(Pictures paired with source code)
+-------+

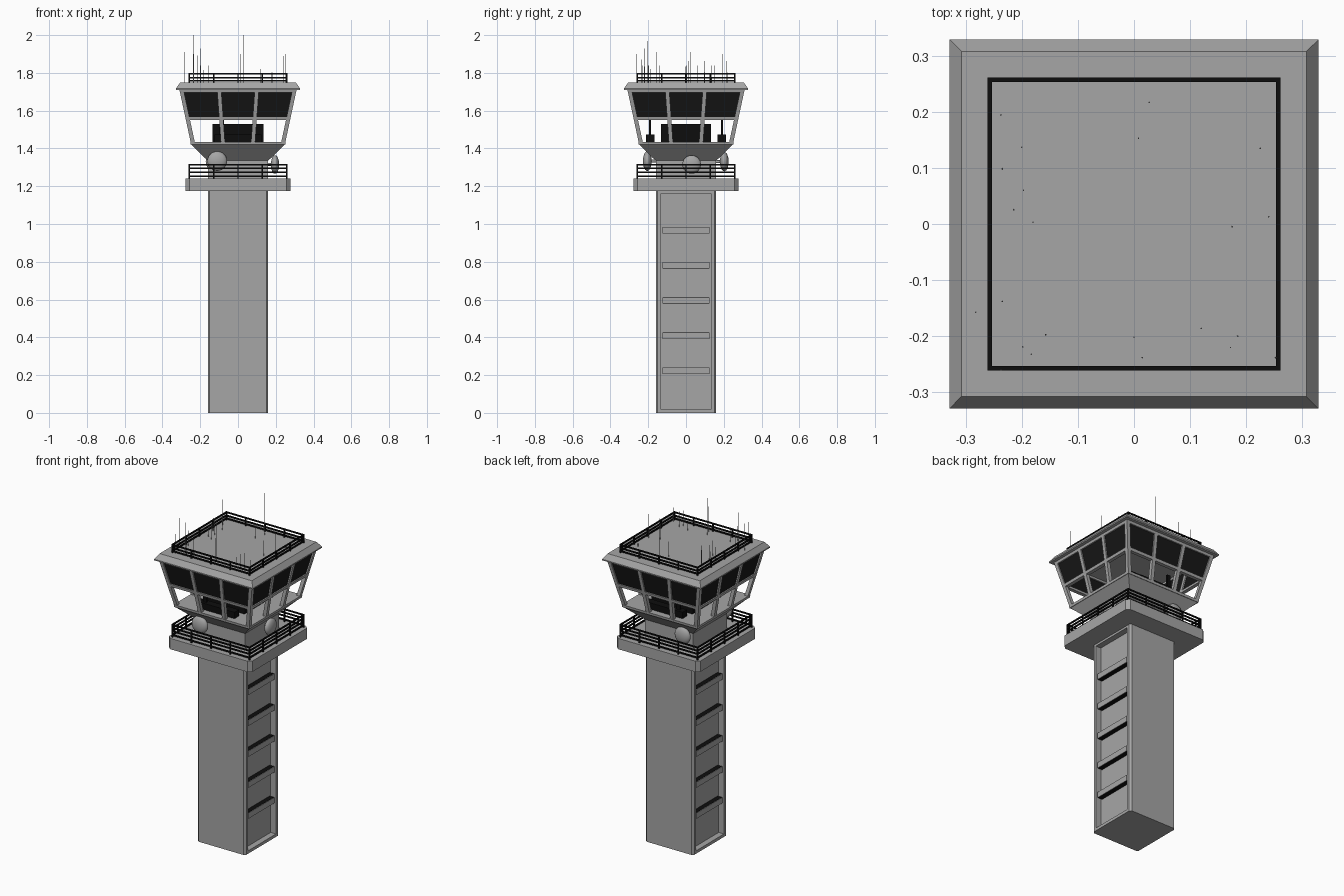
import bpy, bmesh, math
from mathutils import Matrix, Vector

if "Cube" in bpy.data.objects:
    bpy.data.objects.remove(bpy.data.objects["Cube"])


def material(name, c):
    m = bpy.data.materials.new(name)
    m.diffuse_color = (c, c, c, 1)
    m.use_nodes = True
    m.node_tree.nodes["Principled BSDF"].inputs["Base Color"].default_value = m.diffuse_color
    return m


GREY = material("concrete grey", 0.38)
BLACK = material("black metal", 0.004)
GLASS = material("dark glass", 0.008)


def solid(bm, z0, c0, s0, z1, c1=None, s1=None, turn=0):
    """Four-sided block: centre and half size at the bottom and at the top, turned by quarter turns."""
    c1, s1 = c1 or c0, s1 or s0
    vs = bmesh.ops.create_cube(bm, size=2)["verts"]
    rot = Matrix.Rotation(turn * math.pi / 2, 4, 'Z')
    for v in vs:
        z, c, s = (z1, c1, s1) if v.co.z > 0 else (z0, c0, s0)
        v.co = rot @ Vector((c[0] + v.co.x * s[0], c[1] + v.co.y * s[1], z))
    return vs


def finish(bm, name, mat, smooth=False):
    bmesh.ops.recalc_face_normals(bm, faces=bm.faces)
    me = bpy.data.meshes.new(name)
    bm.to_mesh(me)
    bm.free()
    me.materials.append(mat)
    ob = bpy.data.objects.new(name, me)
    bpy.context.collection.objects.link(ob)
    if smooth:
        for p in me.polygons:
            p.use_smooth = True
    return ob


def chamfer_corners(bm, w):
    edges = [e for e in bm.edges if abs(e.verts[0].co.z - e.verts[1].co.z) > 0.01]
    bmesh.ops.bevel(bm, geom=edges, offset=w, segments=1, affect='EDGES')


O = (0, 0)

# Shaft with a recessed panel on the left and right sides
bm = bmesh.new()
solid(bm, 0, O, (0.16, 0.16), 1.18)
chamfer_corners(bm, 0.01)
bm.normal_update()
for f in [f for f in bm.faces if abs(f.normal.x) > 0.9]:
    n = f.normal.copy()
    bmesh.ops.inset_individual(bm, faces=[f], thickness=0.025)
    r = bmesh.ops.extrude_discrete_faces(bm, faces=[f])["faces"][0]
    for v in r.verts:
        v.co -= n * 0.035
finish(bm, "shaft", GREY)

# Ledges in the recess, with black top and bottom plates
bm, bk = bmesh.new(), bmesh.new()
for i in range(5):
    z = 0.206 + i * 0.186
    for sx in (-1, 1):
        solid(bm, z, (sx * 0.14, 0), (0.016, 0.124), z + 0.034)
        for zz in (z - 0.001, z + 0.033):
            solid(bk, zz, (sx * 0.139, 0), (0.0145, 0.122), zz + 0.002)
finish(bm, "shaft_ledges", GREY)
finish(bk, "ledge_vents", BLACK)

# Balcony slab
bm = bmesh.new()
solid(bm, 1.175, O, (0.278, 0.278), 1.24)
chamfer_corners(bm, 0.02)
finish(bm, "balcony_slab", GREY)

# Neck, flared cab base and sill
bm = bmesh.new()
solid(bm, 1.24, O, (0.16, 0.16), 1.335)
solid(bm, 1.335, O, (0.16, 0.16), 1.42, O, (0.247, 0.247))
solid(bm, 1.42, O, (0.25, 0.25), 1.435, O, (0.252, 0.252))
finish(bm, "cab_base", GREY)


# Railings
def railing(name, h, z0, rails, t):
    bm = bmesh.new()
    for k in range(4):
        for z in rails:
            solid(bm, z - t, (0, -h), (h + t, t), z + t, turn=k)
        for i in range(4):
            solid(bm, z0, (-h + i * h / 2, -h), (t, t), rails[-1], turn=k)
    finish(bm, name, BLACK)


railing("balcony_railing", 0.257, 1.24, (1.253, 1.275, 1.294, 1.314), 0.0038)
railing("roof_railing", 0.257, 1.745, (1.758, 1.775, 1.795), 0.0038)


# Leaning window frames and upper dark panes, three bays on every side
def half(z):
    return 0.25 + (z - 1.43) * 0.06 / 0.28


ZB, ZT, T = 1.43, 1.715, 0.011
bm, bg = bmesh.new(), bmesh.new()
for k in range(4):
    a, b = half(ZB) - T, half(ZT) - T
    for u in (-1, -1 / 3, 1 / 3):
        solid(bm, ZB, (u * a, -a), (T, T), ZT, (u * b, -b), (T, T), turn=k)
    for z0, z1 in ((1.55, 1.567), (1.695, 1.715)):
        p, q = half(z0) - T, half(z1) - T
        solid(bm, z0, (0, -p), (p, T), z1, (0, -q), (q, T), turn=k)
    p, q = half(1.56) - T, half(1.7) - T
    solid(bg, 1.56, (0, -p), (p, 0.003), 1.7, (0, -q), (q, 0.003), turn=k)
finish(bm, "window_frames", GREY)
finish(bg, "upper_panes", GLASS)

# Roof
bm = bmesh.new()
solid(bm, 1.71, O, (0.329, 0.329), 1.717)
solid(bm, 1.717, O, (0.329, 0.329), 1.748, O, (0.307, 0.307))
finish(bm, "roof", GREY)

# Control desks and screens inside the cab
bm = bmesh.new()
for s in (-1, 1):
    solid(bm, 1.435, (s * 0.118, 0), (0.018, 0.13), 1.53)
    solid(bm, 1.435, (0, s * 0.115), (0.135, 0.018), 1.53)
    solid(bm, 1.435, (0, s * 0.19), (0.125, 0.022), 1.473)
    solid(bm, 1.47, (-0.085, s * 0.19), (0.012, 0.006), 1.555)
finish(bm, "control_desks", BLACK)

# Dishes around the neck: position, outward direction, radius
bm = bmesh.new()
for pos, out, r in (((-0.11, -0.205, 1.333), (0, -1, 0), 0.052),
                    ((-0.12, 0.203, 1.33), (0, 1, 0), 0.051),
                    ((0.196, 0.03, 1.315), (1, 0, 0), 0.049)):
    rot = Vector(out).to_track_quat('Z', 'Y').to_matrix().to_4x4()
    base = Matrix.Translation(pos) @ rot
    bmesh.ops.create_uvsphere(bm, u_segments=24, v_segments=12, radius=r,
                              matrix=base @ Matrix.Diagonal((1, 1, 0.45, 1)))
    bmesh.ops.create_cone(bm, cap_ends=True, segments=8, radius1=0.008, radius2=0.008, depth=0.05,
                          matrix=base @ Matrix.Translation((0, 0, -0.03)))
finish(bm, "dishes", GREY, smooth=True)

# Roof antennas: x, y, top height
antennas = [(-0.237, 0.195, 1.9), (-0.2, 0.137, 1.84), (-0.235, 0.098, 2.0), (-0.197, 0.06, 1.84),
            (-0.214, 0.025, 1.91), (-0.18, 0.003, 1.84), (-0.235, -0.138, 1.84), (-0.282, -0.157, 1.91),
            (-0.157, -0.197, 1.84), (-0.198, -0.219, 1.93), (-0.183, -0.232, 1.84), (-0.237, -0.26, 1.9),
            (0.008, 0.153, 1.84), (0.027, 0.217, 2.0), (0, -0.202, 1.97), (0.015, -0.238, 1.9),
            (0.12, -0.186, 1.82), (0.185, -0.2, 1.84), (0.172, -0.22, 1.84), (0.253, -0.238, 1.9),
            (0.225, 0.135, 1.84), (0.24, 0.013, 1.89), (0.175, -0.005, 1.84)]
bm = bmesh.new()
for x, y, top in antennas:
    bmesh.ops.create_cone(bm, cap_ends=True, segments=6, radius1=0.0015, radius2=0.001, depth=top - 1.74,
                          matrix=Matrix.Translation((x, y, (top + 1.74) / 2)))
finish(bm, "roof_antennas", GREY)
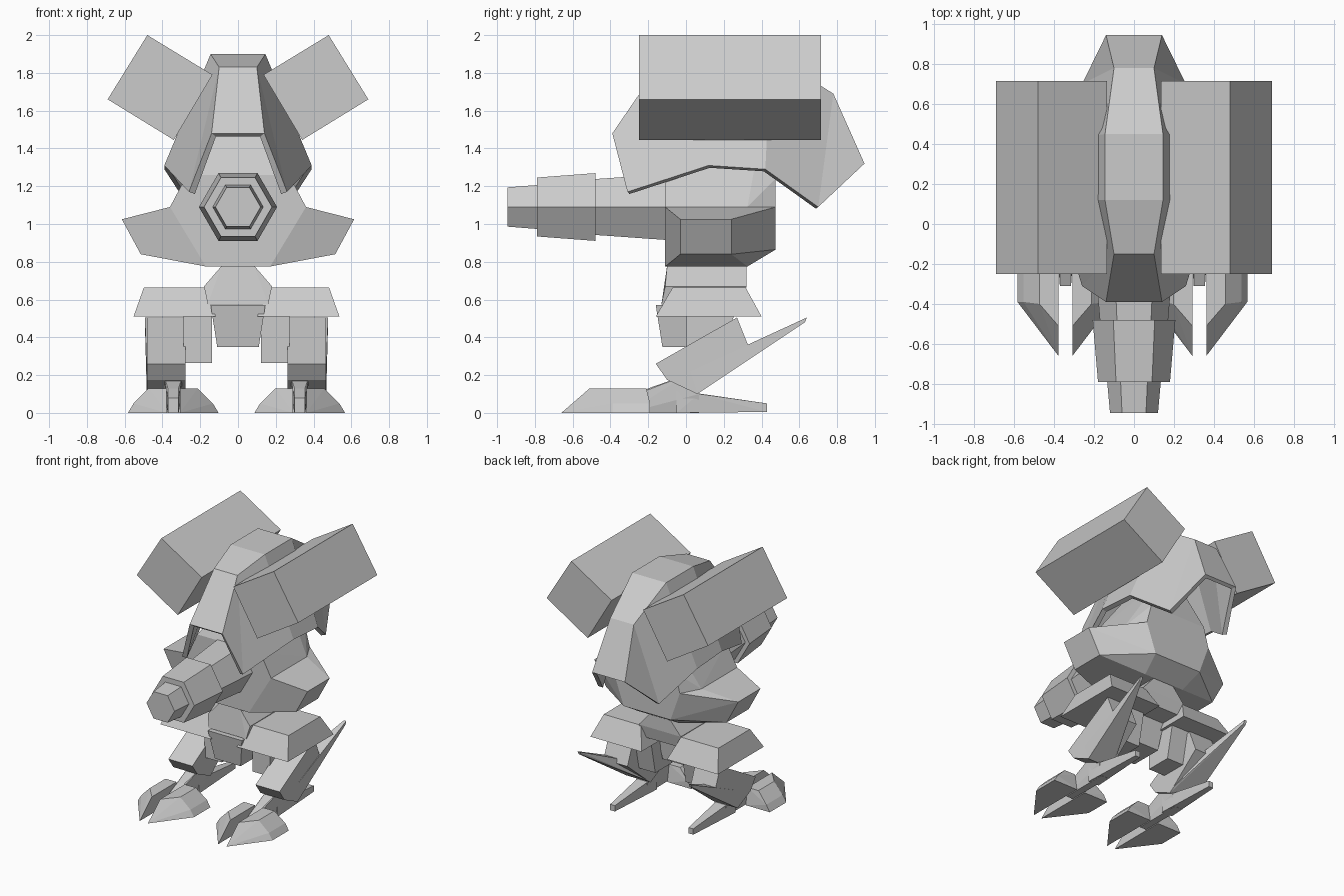
import bpy
import bmesh
import math
from mathutils import Vector

cube = bpy.data.objects.get("Cube")
if cube:
    bpy.data.objects.remove(cube, do_unlink=True)

grey = bpy.data.materials.new("plain_grey")
grey.use_nodes = True
COLOUR = (0.6, 0.6, 0.6, 1)
grey.diffuse_color = COLOUR
grey.node_tree.nodes["Principled BSDF"].inputs["Base Color"].default_value = COLOUR

LEG_CENTRE = -0.008


def finish(name, bm):
    bmesh.ops.recalc_face_normals(bm, faces=bm.faces)
    mesh = bpy.data.meshes.new(name)
    bm.to_mesh(mesh)
    bm.free()
    mesh.materials.append(grey)
    obj = bpy.data.objects.new(name, mesh)
    bpy.context.collection.objects.link(obj)
    return obj


def hull(name, points):
    """Faceted solid around a few corner points."""
    bm = bmesh.new()
    for p in points:
        bm.verts.new(p)
    res = bmesh.ops.convex_hull(bm, input=bm.verts)
    loose = {v for v in res["geom_interior"] + res["geom_unused"]
             if isinstance(v, bmesh.types.BMVert)}
    bmesh.ops.delete(bm, geom=list(loose), context="VERTS")
    bmesh.ops.dissolve_limit(bm, angle_limit=math.radians(1), verts=bm.verts, edges=bm.edges)
    return finish(name, bm)


def pair(name, points, centre=0.0):
    """The same solid on both sides of the model."""
    for side, s in (("left", 1), ("right", -1)):
        hull(f"{side}_{name}", [(centre + s * x, y, z) for x, y, z in points])


def both(points):
    return [(s * x, y, z) for x, y, z in points for s in (1, -1)]


def plate(xs, ys, z):
    return [(x, y, z) for x in xs for y in ys]


def slab(xs, profile):
    return [(x, y, z) for x in xs for y, z in profile]


# Shoulder boxes, tilted outwards
BOX = [(0.48, 2.0), (0.69, 1.66), (0.34, 1.445), (0.135, 1.79)]
pair("shoulder_box", [(x, y, z) for x, z in BOX for y in (-0.25, 0.715)])

# Hood shell: a central strip with folded side panels, open below
strip = [(0.14, -0.39, 1.48), (0.10, -0.15, 1.83), (0.145, 0.12, 1.9),
         (0.145, 0.45, 1.9), (0.10, 0.78, 1.69), (0.14, 0.945, 1.32)]
hem = [(0.26, -0.31, 1.17), (0.39, 0.12, 1.31), (0.39, 0.42, 1.29), (0.26, 0.70, 1.09)]
bm = bmesh.new()
rows = []
for s in (1, -1):
    rows.append(([bm.verts.new((s * x, y, z)) for x, y, z in strip],
                 [bm.verts.new((s * x, y, z)) for x, y, z in hem]))
for i in range(5):
    bm.faces.new((rows[0][0][i], rows[0][0][i + 1], rows[1][0][i + 1], rows[1][0][i]))
for top, low in rows:
    bm.faces.new((top[0], top[1], low[0]))
    for i in range(3):
        bm.faces.new((top[i + 1], top[i + 2], low[i + 1], low[i]))
    bm.faces.new((top[4], top[5], low[3]))
hood = finish("hood_shell", bm)
if hood.data.polygons[2].normal.z < 0:
    hood.data.flip_normals()
solid = hood.modifiers.new("thickness", "SOLIDIFY")
solid.thickness = 0.035
solid.offset = -1

# Body: upper core and wide lower hull
WAIST = [(0.36, -0.11, 1.09), (0.36, 0.325, 1.09), (0.28, 0.475, 1.09)]
hull("upper_body", both(WAIST + [(0.27, -0.11, 1.26), (0.24, 0.475, 1.24),
                                 (0.12, 0.0, 1.5), (0.12, 0.4, 1.5)]))
hull("lower_body", both(WAIST + [(0.17, -0.11, 0.775), (0.17, 0.325, 0.775),
                                 (0.2, 0.475, 0.865)]
                        + plate((0.615,), (-0.03, 0.24), 1.025)
                        + plate((0.515,), (-0.03, 0.24), 0.84)))

# Six-sided gun in three tapering sections
def gun_section(name, y0, r0, y1, r1):
    ring = []
    for k in range(6):
        a = k * math.pi / 3
        ring += [(r * math.cos(a), y, 1.09 + r * math.sin(a)) for y, r in ((y0, r0), (y1, r1))]
    hull(name, ring)


gun_section("gun_muzzle", -0.945, 0.12, -0.78, 0.135)
gun_section("gun_barrel", -0.79, 0.18, -0.48, 0.207)
gun_section("gun_root", -0.49, 0.17, 0.0, 0.21)

# Waist joint and groin block
hull("waist_joint", both([(0.085, -0.10, 0.78), (0.085, 0.32, 0.78), (0.18, -0.11, 0.67),
                          (0.18, 0.32, 0.67), (0.16, -0.13, 0.575), (0.16, 0.3, 0.575)]))
hull("groin_block", both([(0.145, -0.16, 0.57), (0.145, 0.15, 0.57),
                          (0.11, -0.125, 0.35), (0.11, 0.13, 0.35)]))

# Legs
pair("hip_guard", plate((0.17, 0.49), (-0.07, 0.315), 0.665)
     + plate((0.11, 0.545), (-0.16, 0.40), 0.51), LEG_CENTRE)
pair("thigh", plate((0.13, 0.28), (0.0, 0.26), 0.55)
     + plate((0.13, 0.28), (0.0, 0.2), 0.265), LEG_CENTRE)
pair("shin", slab((0.27, 0.475), [(-0.16, 0.26), (-0.10, 0.175), (0.06, 0.10),
                                  (0.34, 0.33), (0.27, 0.505)]), LEG_CENTRE)
pair("shin_blade", slab((0.27, 0.475), [(0.06, 0.10), (0.02, 0.22), (0.1, 0.13)])
     + slab((0.465, 0.485), [(0.64, 0.505), (0.63, 0.48)])
     + [(0.475, 0.33, 0.36)], LEG_CENTRE)

# Feet: ankle with heel spike, and two mirrored toes
FOOT = 0.335
pair("ankle", slab((FOOT - 0.05, FOOT + 0.05), [(0.0, 0.2), (0.07, 0.1)])
     + slab((FOOT - 0.028, FOOT + 0.028), [(-0.31, 0.0), (-0.31, 0.08), (-0.2, 0.13), (0.07, 0.0)]),
     LEG_CENTRE)
pair("heel_spike", slab((FOOT - 0.045, FOOT + 0.045), [(-0.05, 0.0), (-0.05, 0.12), (0.07, 0.1)])
     + slab((FOOT - 0.02, FOOT + 0.02), [(0.43, 0.05), (0.43, 0.005)]), LEG_CENTRE)
TOE = ([(0.035, -0.66, 0), (0.24, -0.39, 0), (0.24, -0.19, 0), (0.035, -0.19, 0)]
       + [(0.035, -0.51, 0.13), (0.13, -0.4, 0.13), (0.13, -0.21, 0.13), (0.035, -0.21, 0.13)]
       + [(0.21, -0.39, 0.05), (0.21, -0.19, 0.05)])
for toe_name, d in (("outer_toe", 1), ("inner_toe", -1)):
    pair(toe_name, [(FOOT + d * x, y, z) for x, y, z in TOE], LEG_CENTRE)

+-------+

(DIRECTIONS):
Please find how many lines in the records hold "objects", then give that number with nothing else.

(TASK SOLUTION):
8